=== Section Start ===

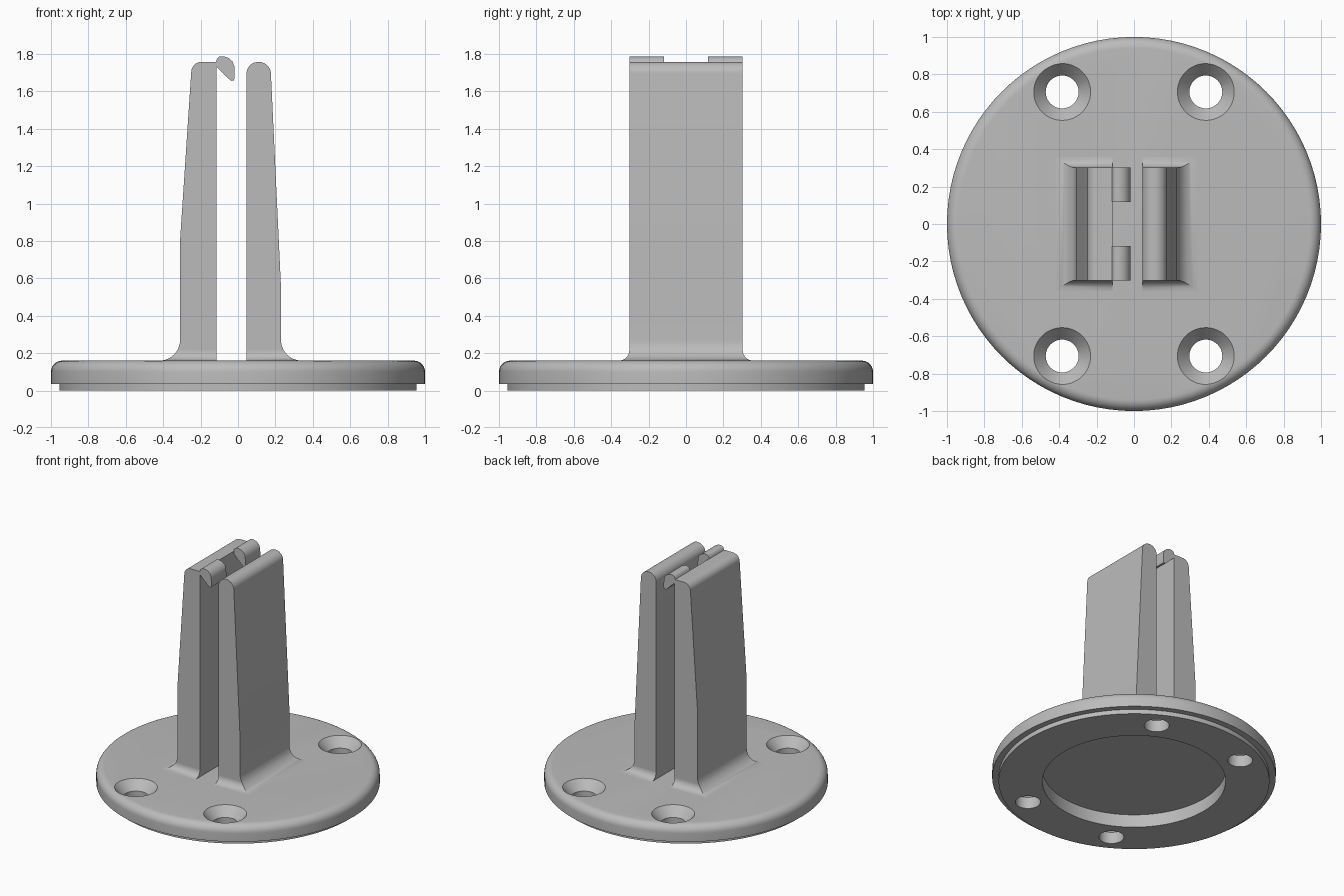
import bpy, bmesh
from math import sqrt, pi, sin, cos, radians

cube = bpy.data.objects.get("Cube")
if cube:
    bpy.data.objects.remove(cube)

grey = bpy.data.materials.new("plain_grey")
grey.use_nodes = True
COLOUR = (0.5, 0.5, 0.5, 1)
grey.diffuse_color = COLOUR
grey.node_tree.nodes["Principled BSDF"].inputs["Base Color"].default_value = COLOUR

TOP = 0.16       # upper face of the base disc
HALF = 0.303     # half depth of the posts
PEAK = 1.757     # top of the posts


def finish(name, bm, angle=30):
    bmesh.ops.recalc_face_normals(bm, faces=bm.faces)
    mesh = bpy.data.meshes.new(name)
    bm.to_mesh(mesh)
    bm.free()
    mesh.materials.append(grey)
    obj = bpy.data.objects.new(name, mesh)
    bpy.context.collection.objects.link(obj)
    smooth(obj, angle)
    return obj


def smooth(obj, angle=30):
    bpy.ops.object.select_all(action='DESELECT')
    obj.select_set(True)
    bpy.context.view_layer.objects.active = obj
    bpy.ops.object.shade_smooth_by_angle(angle=radians(angle))


def loft(rings):
    """Closed solid through equal-length rings of points."""
    bm = bmesh.new()
    loops = [[bm.verts.new(p) for p in ring] for ring in rings]
    for a, b in zip(loops, loops[1:]):
        for i in range(len(a)):
            j = (i + 1) % len(a)
            bm.faces.new((a[i], a[j], b[j], b[i]))
    bm.faces.new(loops[0])
    bm.faces.new(loops[-1])
    return bm


def turned(name, profile, at=(0, 0), sides=96):
    """Solid of revolution from (radius, height) pairs."""
    angles = [2 * pi * i / sides for i in range(sides)]
    return finish(name, loft([[(at[0] + r * cos(a), at[1] + r * sin(a), z)
                               for a in angles] for r, z in profile]))


# Base disc: recess underneath, stepped foot and rounded upper rim
rim = [(0.94 + 0.06 * cos(t), 0.10 + 0.06 * sin(t))
       for t in [pi / 2 * i / 8 for i in range(9)]]
base = turned("base_disc", [(0.646, 0.10), (0.646, 0), (0.955, 0),
                            (0.955, 0.035), (1.0, 0.035)] + rim)

# Four countersunk screw holes
cutters = []
for sx in (-1, 1):
    for sy in (-1, 1):
        cutters.append(turned("screw_hole_cutter",
                              [(0.088, -0.1), (0.088, 0.09), (0.152, TOP), (0.152, 0.3)],
                              (sx * 0.384, sy * 0.706), 48))
for cutter in cutters:
    mod = base.modifiers.new("screw_hole", 'BOOLEAN')
    mod.object = cutter
    mod.solver = 'EXACT'
    bpy.context.view_layer.objects.active = base
    bpy.ops.object.modifier_apply(modifier=mod.name)
for cutter in cutters:
    bpy.data.objects.remove(cutter)
smooth(base)


def flare(h, r):
    """Outward spread of a concave fillet at height h."""
    return r - sqrt(r * r - (r - h) ** 2) if h < r else 0


def post(name, side, inner, foot, tip, bend, r_out, r_in):
    """Tapered post; widths are distances from x = 0 on the given side."""
    shoulder = PEAK - r_out
    heights = [TOP - 0.01] + [TOP + 0.11 * (1 - cos(pi / 2 * i / 10)) for i in range(11)]
    heights += [TOP + 0.055, bend]
    heights += [shoulder + r_out * sin(pi / 2 * i / 10) for i in range(11)]
    rings = []
    for z in sorted(heights):
        h = max(z - TOP, 0)
        taper = min(max((z - bend) / (shoulder - bend), 0), 1)
        cap = min(max(z - shoulder, 0), r_out)
        outer = foot + (tip - foot) * taper + flare(h, 0.11)
        outer -= r_out - sqrt(r_out ** 2 - cap ** 2)
        near = inner + (r_in - sqrt(max(r_in ** 2 - cap ** 2, 0)) if r_in else 0)
        y = HALF + flare(h, 0.055)
        rings.append([(side * x, d, z) for x, d in
                      ((near, -y), (outer, -y), (outer, y), (near, y))])
    return finish(name, loft(rings))


post("right_post", -1, 0.115, 0.31, 0.25, 0.80, 0.055, 0)
post("left_post", 1, 0.045, 0.23, 0.176, 0.55, 0.064, 0.064)

# Two snap hooks reaching over the gap from the right post
HOOK = [(-0.135, 1.74), (-0.13, 1.757), (-0.118, 1.757), (-0.112, 1.775), (-0.10, 1.785),
        (-0.075, 1.787), (-0.05, 1.778), (-0.03, 1.76), (-0.02, 1.735),
        (-0.018, 1.67), (-0.023, 1.658), (-0.038, 1.656), (-0.115, 1.73)]
for name, y0 in (("front_hook", -0.301), ("back_hook", 0.117)):
    finish(name, loft([[(x, y, z) for x, z in HOOK] for y in (y0, y0 + 0.184)]), 40)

=== Section End ===

A word-for-word retyping of every record is required, without the pictures.

◆ **Answer for this exercise**:
import bpy, bmesh
from math import sqrt, pi, sin, cos, radians

cube = bpy.data.objects.get("Cube")
if cube:
    bpy.data.objects.remove(cube)

grey = bpy.data.materials.new("plain_grey")
grey.use_nodes = True
COLOUR = (0.5, 0.5, 0.5, 1)
grey.diffuse_color = COLOUR
grey.node_tree.nodes["Principled BSDF"].inputs["Base Color"].default_value = COLOUR

TOP = 0.16       # upper face of the base disc
HALF = 0.303     # half depth of the posts
PEAK = 1.757     # top of the posts


def finish(name, bm, angle=30):
    bmesh.ops.recalc_face_normals(bm, faces=bm.faces)
    mesh = bpy.data.meshes.new(name)
    bm.to_mesh(mesh)
    bm.free()
    mesh.materials.append(grey)
    obj = bpy.data.objects.new(name, mesh)
    bpy.context.collection.objects.link(obj)
    smooth(obj, angle)
    return obj


def smooth(obj, angle=30):
    bpy.ops.object.select_all(action='DESELECT')
    obj.select_set(True)
    bpy.context.view_layer.objects.active = obj
    bpy.ops.object.shade_smooth_by_angle(angle=radians(angle))


def loft(rings):
    """Closed solid through equal-length rings of points."""
    bm = bmesh.new()
    loops = [[bm.verts.new(p) for p in ring] for ring in rings]
    for a, b in zip(loops, loops[1:]):
        for i in range(len(a)):
            j = (i + 1) % len(a)
            bm.faces.new((a[i], a[j], b[j], b[i]))
    bm.faces.new(loops[0])
    bm.faces.new(loops[-1])
    return bm


def turned(name, profile, at=(0, 0), sides=96):
    """Solid of revolution from (radius, height) pairs."""
    angles = [2 * pi * i / sides for i in range(sides)]
    return finish(name, loft([[(at[0] + r * cos(a), at[1] + r * sin(a), z)
                               for a in angles] for r, z in profile]))


# Base disc: recess underneath, stepped foot and rounded upper rim
rim = [(0.94 + 0.06 * cos(t), 0.10 + 0.06 * sin(t))
       for t in [pi / 2 * i / 8 for i in range(9)]]
base = turned("base_disc", [(0.646, 0.10), (0.646, 0), (0.955, 0),
                            (0.955, 0.035), (1.0, 0.035)] + rim)

# Four countersunk screw holes
cutters = []
for sx in (-1, 1):
    for sy in (-1, 1):
        cutters.append(turned("screw_hole_cutter",
                              [(0.088, -0.1), (0.088, 0.09), (0.152, TOP), (0.152, 0.3)],
                              (sx * 0.384, sy * 0.706), 48))
for cutter in cutters:
    mod = base.modifiers.new("screw_hole", 'BOOLEAN')
    mod.object = cutter
    mod.solver = 'EXACT'
    bpy.context.view_layer.objects.active = base
    bpy.ops.object.modifier_apply(modifier=mod.name)
for cutter in cutters:
    bpy.data.objects.remove(cutter)
smooth(base)


def flare(h, r):
    """Outward spread of a concave fillet at height h."""
    return r - sqrt(r * r - (r - h) ** 2) if h < r else 0


def post(name, side, inner, foot, tip, bend, r_out, r_in):
    """Tapered post; widths are distances from x = 0 on the given side."""
    shoulder = PEAK - r_out
    heights = [TOP - 0.01] + [TOP + 0.11 * (1 - cos(pi / 2 * i / 10)) for i in range(11)]
    heights += [TOP + 0.055, bend]
    heights += [shoulder + r_out * sin(pi / 2 * i / 10) for i in range(11)]
    rings = []
    for z in sorted(heights):
        h = max(z - TOP, 0)
        taper = min(max((z - bend) / (shoulder - bend), 0), 1)
        cap = min(max(z - shoulder, 0), r_out)
        outer = foot + (tip - foot) * taper + flare(h, 0.11)
        outer -= r_out - sqrt(r_out ** 2 - cap ** 2)
        near = inner + (r_in - sqrt(max(r_in ** 2 - cap ** 2, 0)) if r_in else 0)
        y = HALF + flare(h, 0.055)
        rings.append([(side * x, d, z) for x, d in
                      ((near, -y), (outer, -y), (outer, y), (near, y))])
    return finish(name, loft(rings))


post("right_post", -1, 0.115, 0.31, 0.25, 0.80, 0.055, 0)
post("left_post", 1, 0.045, 0.23, 0.176, 0.55, 0.064, 0.064)

# Two snap hooks reaching over the gap from the right post
HOOK = [(-0.135, 1.74), (-0.13, 1.757), (-0.118, 1.757), (-0.112, 1.775), (-0.10, 1.785),
        (-0.075, 1.787), (-0.05, 1.778), (-0.03, 1.76), (-0.02, 1.735),
        (-0.018, 1.67), (-0.023, 1.658), (-0.038, 1.656), (-0.115, 1.73)]
for name, y0 in (("front_hook", -0.301), ("back_hook", 0.117)):
    finish(name, loft([[(x, y, z) for x, z in HOOK] for y in (y0, y0 + 0.184)]), 40)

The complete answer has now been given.